History will reveal gay rights question was a no-brainer

Mike Hendrickson

The year will be 2075, and I’ll be 78 years old. It’ll be a sunny day and I’ll be watching my grandchildren playing with their new iPhone 46s. With my full head of hair, I’ll call them over to tell them about the history of the U.S.A.

I’ll start at the beginning. The signing of the Declaration of Independence, Abraham Lincoln being elected president, World War II, Neil Armstrong landing on the Moon, the creation of the Internet, and how some Democrats solved the financial crisis in 2018. All the glory.

Gay Rights

But just as I tell them about the great moments, I’ll tell them about America’s darker hours. With remorse, I’ll tell them about slavery, women not being able to vote, and segregation. My grandchildren will nod as they listen, as most of this they have learned about before.

After telling them this, I’ll tell them about something that redefined everything, something both disgraceful and inspiring. The history of gay marriage.

As I did before, I’ll start at the beginning. I’ll talk about how the gay community first started to come out during the 1960s near the place where I was born. After that, I’ll tell them about the Harvey Milk tragedy, which will have occurred 100 years ago by then, and the AIDS epidemic of the early 1990s.
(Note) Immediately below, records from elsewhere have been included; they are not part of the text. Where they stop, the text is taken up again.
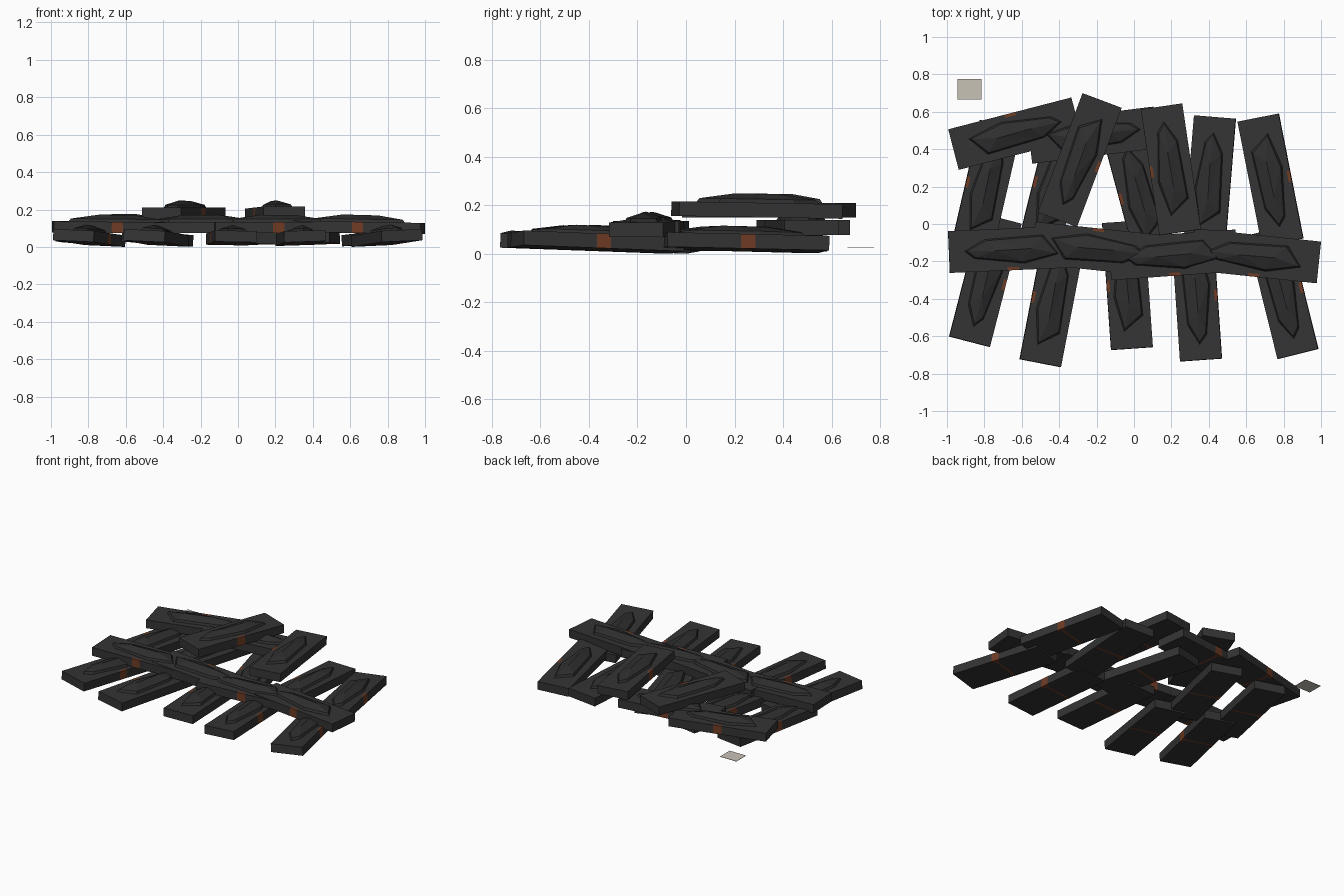
import bpy, bmesh
from math import radians
from mathutils import Matrix, Vector

if "Cube" in bpy.data.objects:
    bpy.data.objects.remove(bpy.data.objects["Cube"], do_unlink=True)


def material(name, rgb):
    m = bpy.data.materials.new(name)
    m.use_nodes = True
    col = (*rgb, 1)
    m.diffuse_color = col
    bsdf = next(n for n in m.node_tree.nodes if n.type == 'BSDF_PRINCIPLED')
    bsdf.inputs["Base Color"].default_value = col
    return m


CHAR = material("charred wood", (0.034, 0.034, 0.034))
CRUST = material("burnt crust", (0.028, 0.028, 0.028))
EMBER = material("dull ember", (0.16, 0.045, 0.018))
PAPER = material("pale scrap", (0.58, 0.54, 0.47))

LENGTH, WIDTH, THICK = 0.68, 0.224, 0.06
# outline of the blistered crust on a plank's top
OUTLINE = [(-.25, .036), (-.17, -.073), (.15, -.06), (.26, 0), (.21, .042), (-.06, .08)]


def finish(bm, name, mats):
    bmesh.ops.recalc_face_normals(bm, faces=bm.faces)
    mesh = bpy.data.meshes.new(name)
    bm.to_mesh(mesh)
    bm.free()
    for m in mats:
        mesh.materials.append(m)
    obj = bpy.data.objects.new(name, mesh)
    bpy.context.collection.objects.link(obj)
    return obj


def board_mesh():
    """Plank with a glowing crack across one long side and the underside."""
    bm = bmesh.new()
    bmesh.ops.create_cube(bm, size=1, matrix=Matrix.Diagonal((LENGTH, WIDTH, THICK, 1)))
    cuts = [((u, 0, 0), (1, 0, 0)) for u in (-.03, -.008, .008, .03)]
    cuts.append(((0, .095, 0), (0, 1, 0)))
    for co, no in cuts:
        bmesh.ops.bisect_plane(bm, geom=bm.verts[:] + bm.edges[:] + bm.faces[:],
                               plane_co=co, plane_no=no)
    bm.normal_update()
    for f in bm.faces:
        c = f.calc_center_median()
        on_edge = abs(c.x) < .03 and c.y > .095 and abs(f.normal.x) < .5
        underside = abs(c.x) < .008 and f.normal.z < -.5
        f.material_index = int(on_edge or underside)
    return bm


def crust_mesh():
    """Faceted blister: steep rim rising to a low ridge."""
    bm = bmesh.new()
    top = THICK / 2
    base = [bm.verts.new((u, v, top - .004)) for u, v in OUTLINE]
    rim = [bm.verts.new((u * .94, v * .86, top + .015)) for u, v in OUTLINE]
    left = bm.verts.new((-.1, 0, top + .036))
    right = bm.verts.new((.09, .004, top + .038))
    peaks = [left, left, right, right, right, left]
    bm.faces.new(base[::-1])
    for i in range(len(base)):
        j = (i + 1) % len(base)
        bm.faces.new((base[i], base[j], rim[j], rim[i]))
        bm.faces.new((rim[i], rim[j], peaks[i]))
        if peaks[i] != peaks[j]:
            bm.faces.new((rim[j], peaks[j], peaks[i]))
    return bm


def plank(name, x, y, z, yaw, tilt_x=0, tilt_y=0):
    place = (Matrix.Translation((x, y, z)) @ Matrix.Rotation(radians(tilt_y), 4, 'Y')
             @ Matrix.Rotation(radians(tilt_x), 4, 'X') @ Matrix.Rotation(radians(yaw), 4, 'Z'))
    finish(board_mesh(), name, [CHAR, EMBER]).matrix_world = place
    finish(crust_mesh(), name + "_crust", [CRUST]).matrix_world = place


def layer(name, z, rows):
    for i, (x, y, yaw, tx, ty) in enumerate(rows):
        plank(f"{name}_{i + 1}", x, y, z, yaw, tx, ty)


# bottom layer: front and back halves of the broken boards
layer("front_plank", .048, [
    (-.795, -.30, 255.5, -1.5, 3), (-.437, -.41, 79, -1.5, 3), (-.035, -.327, 94, -1.5, 1),
    (.335, -.388, 274, -1.5, -2), (.795, -.365, 284, -1.5, -3)])
layer("back_plank", .046, [
    (-.79, .20, 77, -.7, 3), (-.43, .20, 76, -.7, 3), (.03, .16, 105, -.7, 2),
    (.405, .233, 85.3, -.7, -2), (.73, .235, 281.2, -.7, -3)])

# middle layer: crossbar pieces and the two back cross planks
layer("crossbar_plank", .104, [
    (-.65, -.135, 182.5, 0, .6), (-.2, -.135, -6, 0, 0),
    (.21, -.165, 184, 0, 0), (.65, -.17, 174, 0, 1)])
layer("back_cross_plank", .108, [(-.636, .483, 14.5, 0, 0), (-.22, .475, 7, 0, 0)])

# loose planks on top
layer("top_plank", .18, [(-.29, .342, 249.4, 0, 0), (.197, .292, 98.4, -1, 0)])

# pale scrap lying beside the pile
bm = bmesh.new()
bmesh.ops.create_cube(bm, size=1, matrix=Matrix.Translation((-.88, .72, .025))
                      @ Matrix.Diagonal((.13, .11, .002, 1)))
finish(bm, "pale_scrap", [PAPER])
Finally I’ll arrive to 2013, when the Supreme Court made a decision about the future of gay marriage.

I’ll compare all of this to the 1960s, the way my grandfather would’ve told me about those years. I’ll tell my grandkids about how when I was their age, we looked at segregation as one of the most shameful times in America, and how nobody in my generation believed that we could ever be that ignorant again. I’ll tell them that people thought we had moved passed that embarrassment and couldn’t possibly do that again to any group of people.

Sixty-two years from now, I won’t remember much. But, with the little memory I still have, I’ll tell them that the most shocking part of that story will be how gay marriage became legal far too late. About what it was like to live in a world that didn’t realize how far away it was from equality.

If they’re still interested, my grandchildren will ask me why this continued to happen. I’ll tell them that even though “all men are created equal” and the Fourteenth Amendment specifically says, “No State shall make or enforce any law which shall abridge the privileges or immunities of citizens of the United States,” people still wouldn’t budge on their stance. How, despite all this, politicians still found ways to keep gay marriage banned in most states. How because of the work of hate groups, politicians, and people quoting scripture, gay marriage wasn’t legal for a very long time.

I’ll keep my talk short, as the attention spans of kids in the mid 2070s will probably be close to nonexistent. My grandchildren will run off and play Temple Run 34 or watch Toy Story 29, and with a little luck, 300 years of American hate will not continue into their generation.